* **Records to use**:
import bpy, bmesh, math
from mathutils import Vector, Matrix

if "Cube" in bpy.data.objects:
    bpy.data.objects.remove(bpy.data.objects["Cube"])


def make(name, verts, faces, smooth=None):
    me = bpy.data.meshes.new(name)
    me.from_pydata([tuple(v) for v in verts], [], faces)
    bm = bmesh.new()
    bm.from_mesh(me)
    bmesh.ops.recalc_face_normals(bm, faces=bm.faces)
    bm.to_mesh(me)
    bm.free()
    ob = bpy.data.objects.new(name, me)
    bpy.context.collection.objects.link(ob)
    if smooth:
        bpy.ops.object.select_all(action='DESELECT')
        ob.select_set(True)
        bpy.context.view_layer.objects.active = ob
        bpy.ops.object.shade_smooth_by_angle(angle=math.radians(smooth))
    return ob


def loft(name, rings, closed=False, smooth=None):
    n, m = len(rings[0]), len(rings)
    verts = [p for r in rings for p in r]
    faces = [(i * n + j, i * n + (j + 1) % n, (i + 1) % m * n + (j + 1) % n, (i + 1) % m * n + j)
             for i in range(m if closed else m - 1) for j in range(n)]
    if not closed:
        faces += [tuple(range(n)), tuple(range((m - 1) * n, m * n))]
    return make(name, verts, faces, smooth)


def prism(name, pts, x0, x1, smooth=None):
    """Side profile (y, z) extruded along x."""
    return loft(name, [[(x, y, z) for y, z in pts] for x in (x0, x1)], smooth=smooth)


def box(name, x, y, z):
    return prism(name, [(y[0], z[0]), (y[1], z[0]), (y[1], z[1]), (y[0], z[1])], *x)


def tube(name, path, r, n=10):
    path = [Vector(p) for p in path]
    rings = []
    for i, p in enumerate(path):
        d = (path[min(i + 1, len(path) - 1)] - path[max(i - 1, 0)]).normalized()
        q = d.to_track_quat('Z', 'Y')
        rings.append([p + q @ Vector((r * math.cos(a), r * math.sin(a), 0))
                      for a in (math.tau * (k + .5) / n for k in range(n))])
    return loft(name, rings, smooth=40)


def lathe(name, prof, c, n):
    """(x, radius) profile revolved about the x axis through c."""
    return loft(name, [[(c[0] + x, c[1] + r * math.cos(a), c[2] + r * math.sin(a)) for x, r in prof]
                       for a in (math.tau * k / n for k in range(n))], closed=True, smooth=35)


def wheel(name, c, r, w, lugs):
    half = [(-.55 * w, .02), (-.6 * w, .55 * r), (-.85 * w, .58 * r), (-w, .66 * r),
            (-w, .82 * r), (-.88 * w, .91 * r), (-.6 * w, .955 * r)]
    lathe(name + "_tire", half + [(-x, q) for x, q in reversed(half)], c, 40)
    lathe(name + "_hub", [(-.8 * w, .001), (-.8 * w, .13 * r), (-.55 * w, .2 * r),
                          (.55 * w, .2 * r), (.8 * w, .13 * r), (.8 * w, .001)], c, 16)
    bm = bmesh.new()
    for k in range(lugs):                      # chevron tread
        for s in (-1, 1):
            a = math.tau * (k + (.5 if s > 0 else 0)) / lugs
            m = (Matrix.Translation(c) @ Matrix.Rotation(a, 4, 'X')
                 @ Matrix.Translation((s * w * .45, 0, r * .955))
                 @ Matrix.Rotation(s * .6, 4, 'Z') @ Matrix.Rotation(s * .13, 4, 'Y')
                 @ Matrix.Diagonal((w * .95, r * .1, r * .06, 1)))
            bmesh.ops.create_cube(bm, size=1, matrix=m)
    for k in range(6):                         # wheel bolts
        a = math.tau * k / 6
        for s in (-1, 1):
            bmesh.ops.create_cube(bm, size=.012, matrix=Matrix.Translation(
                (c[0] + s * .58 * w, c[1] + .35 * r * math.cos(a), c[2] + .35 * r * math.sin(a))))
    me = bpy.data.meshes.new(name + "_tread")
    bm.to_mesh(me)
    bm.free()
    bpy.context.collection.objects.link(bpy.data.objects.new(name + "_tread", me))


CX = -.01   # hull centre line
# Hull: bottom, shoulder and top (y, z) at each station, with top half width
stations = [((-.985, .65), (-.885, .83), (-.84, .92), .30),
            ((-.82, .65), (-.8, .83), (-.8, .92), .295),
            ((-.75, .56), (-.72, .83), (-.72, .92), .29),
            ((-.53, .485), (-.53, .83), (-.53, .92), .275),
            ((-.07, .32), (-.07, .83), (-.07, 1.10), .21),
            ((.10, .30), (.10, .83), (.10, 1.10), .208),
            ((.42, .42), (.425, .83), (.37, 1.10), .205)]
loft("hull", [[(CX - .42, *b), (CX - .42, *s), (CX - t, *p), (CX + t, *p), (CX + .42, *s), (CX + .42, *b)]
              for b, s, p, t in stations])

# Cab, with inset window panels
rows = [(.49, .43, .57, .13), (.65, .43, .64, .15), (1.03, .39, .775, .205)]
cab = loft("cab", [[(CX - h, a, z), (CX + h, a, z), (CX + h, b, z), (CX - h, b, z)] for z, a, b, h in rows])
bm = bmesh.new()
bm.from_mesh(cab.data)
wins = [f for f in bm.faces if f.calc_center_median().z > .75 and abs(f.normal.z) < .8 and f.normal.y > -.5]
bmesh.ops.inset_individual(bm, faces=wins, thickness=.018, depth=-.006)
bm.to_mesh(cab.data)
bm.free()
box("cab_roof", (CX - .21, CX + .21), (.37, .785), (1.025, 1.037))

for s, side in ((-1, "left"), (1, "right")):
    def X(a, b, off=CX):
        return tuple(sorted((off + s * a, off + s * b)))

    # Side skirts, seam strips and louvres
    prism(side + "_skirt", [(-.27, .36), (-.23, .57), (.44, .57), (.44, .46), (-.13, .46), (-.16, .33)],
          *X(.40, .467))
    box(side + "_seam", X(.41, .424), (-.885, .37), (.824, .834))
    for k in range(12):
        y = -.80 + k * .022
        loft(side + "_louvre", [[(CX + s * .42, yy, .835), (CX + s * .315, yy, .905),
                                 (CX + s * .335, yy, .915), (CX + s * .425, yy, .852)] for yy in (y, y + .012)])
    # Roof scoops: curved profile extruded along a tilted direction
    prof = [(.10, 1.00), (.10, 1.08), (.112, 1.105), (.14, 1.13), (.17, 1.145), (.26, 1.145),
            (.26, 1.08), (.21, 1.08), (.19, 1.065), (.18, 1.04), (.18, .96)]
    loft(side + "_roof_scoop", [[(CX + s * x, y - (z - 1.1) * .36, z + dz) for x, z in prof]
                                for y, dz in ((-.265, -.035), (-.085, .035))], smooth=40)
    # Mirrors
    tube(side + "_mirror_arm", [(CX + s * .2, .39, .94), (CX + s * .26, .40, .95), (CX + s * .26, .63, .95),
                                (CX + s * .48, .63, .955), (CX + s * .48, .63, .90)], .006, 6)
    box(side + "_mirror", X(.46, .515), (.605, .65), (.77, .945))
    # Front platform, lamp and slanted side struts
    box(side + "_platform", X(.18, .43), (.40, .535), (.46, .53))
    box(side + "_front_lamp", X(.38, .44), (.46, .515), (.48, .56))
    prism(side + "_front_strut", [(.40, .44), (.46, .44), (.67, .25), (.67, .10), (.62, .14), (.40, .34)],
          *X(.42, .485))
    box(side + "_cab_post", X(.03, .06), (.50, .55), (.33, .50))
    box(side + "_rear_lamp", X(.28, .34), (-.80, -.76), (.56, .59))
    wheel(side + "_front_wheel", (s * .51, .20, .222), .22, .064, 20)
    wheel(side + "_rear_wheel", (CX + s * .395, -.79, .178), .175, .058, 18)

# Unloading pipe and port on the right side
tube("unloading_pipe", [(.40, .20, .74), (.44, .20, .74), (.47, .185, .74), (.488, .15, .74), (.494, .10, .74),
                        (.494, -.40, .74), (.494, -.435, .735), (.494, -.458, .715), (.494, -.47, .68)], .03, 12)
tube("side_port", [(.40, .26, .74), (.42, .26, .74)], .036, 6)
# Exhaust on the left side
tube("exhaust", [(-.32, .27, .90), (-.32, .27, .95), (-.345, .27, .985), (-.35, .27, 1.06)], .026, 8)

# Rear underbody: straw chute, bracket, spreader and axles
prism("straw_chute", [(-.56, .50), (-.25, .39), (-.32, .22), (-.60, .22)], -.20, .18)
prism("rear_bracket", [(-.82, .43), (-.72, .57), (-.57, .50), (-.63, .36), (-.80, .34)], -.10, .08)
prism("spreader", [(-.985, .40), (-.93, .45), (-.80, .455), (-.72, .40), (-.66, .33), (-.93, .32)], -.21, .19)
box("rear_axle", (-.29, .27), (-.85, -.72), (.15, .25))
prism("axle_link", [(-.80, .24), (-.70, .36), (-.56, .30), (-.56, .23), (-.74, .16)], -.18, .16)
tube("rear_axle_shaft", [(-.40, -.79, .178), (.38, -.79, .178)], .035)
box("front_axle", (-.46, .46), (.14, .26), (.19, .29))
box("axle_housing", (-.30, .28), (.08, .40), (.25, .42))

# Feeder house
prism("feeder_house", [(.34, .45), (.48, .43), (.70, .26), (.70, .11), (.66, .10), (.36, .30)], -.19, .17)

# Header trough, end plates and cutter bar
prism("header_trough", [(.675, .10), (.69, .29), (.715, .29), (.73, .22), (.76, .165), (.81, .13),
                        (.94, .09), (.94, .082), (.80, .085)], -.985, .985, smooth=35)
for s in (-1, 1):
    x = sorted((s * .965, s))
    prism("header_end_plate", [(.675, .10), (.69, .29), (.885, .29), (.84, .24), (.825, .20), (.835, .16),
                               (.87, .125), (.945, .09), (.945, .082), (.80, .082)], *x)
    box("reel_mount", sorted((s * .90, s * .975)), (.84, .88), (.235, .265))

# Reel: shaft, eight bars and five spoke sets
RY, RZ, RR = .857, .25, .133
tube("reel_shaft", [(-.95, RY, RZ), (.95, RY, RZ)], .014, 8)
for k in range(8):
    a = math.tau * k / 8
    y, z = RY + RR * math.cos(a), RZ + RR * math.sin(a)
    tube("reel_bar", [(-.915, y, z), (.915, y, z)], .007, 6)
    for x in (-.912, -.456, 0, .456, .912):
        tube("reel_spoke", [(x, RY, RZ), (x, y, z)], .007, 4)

* **What is required**: Pull every line containing "lathe" from the material above.

* **Written reply**:
def lathe(name, prof, c, n):
    lathe(name + "_tire", half + [(-x, q) for x, q in reversed(half)], c, 40)
    lathe(name + "_hub", [(-.8 * w, .001), (-.8 * w, .13 * r), (-.55 * w, .2 * r),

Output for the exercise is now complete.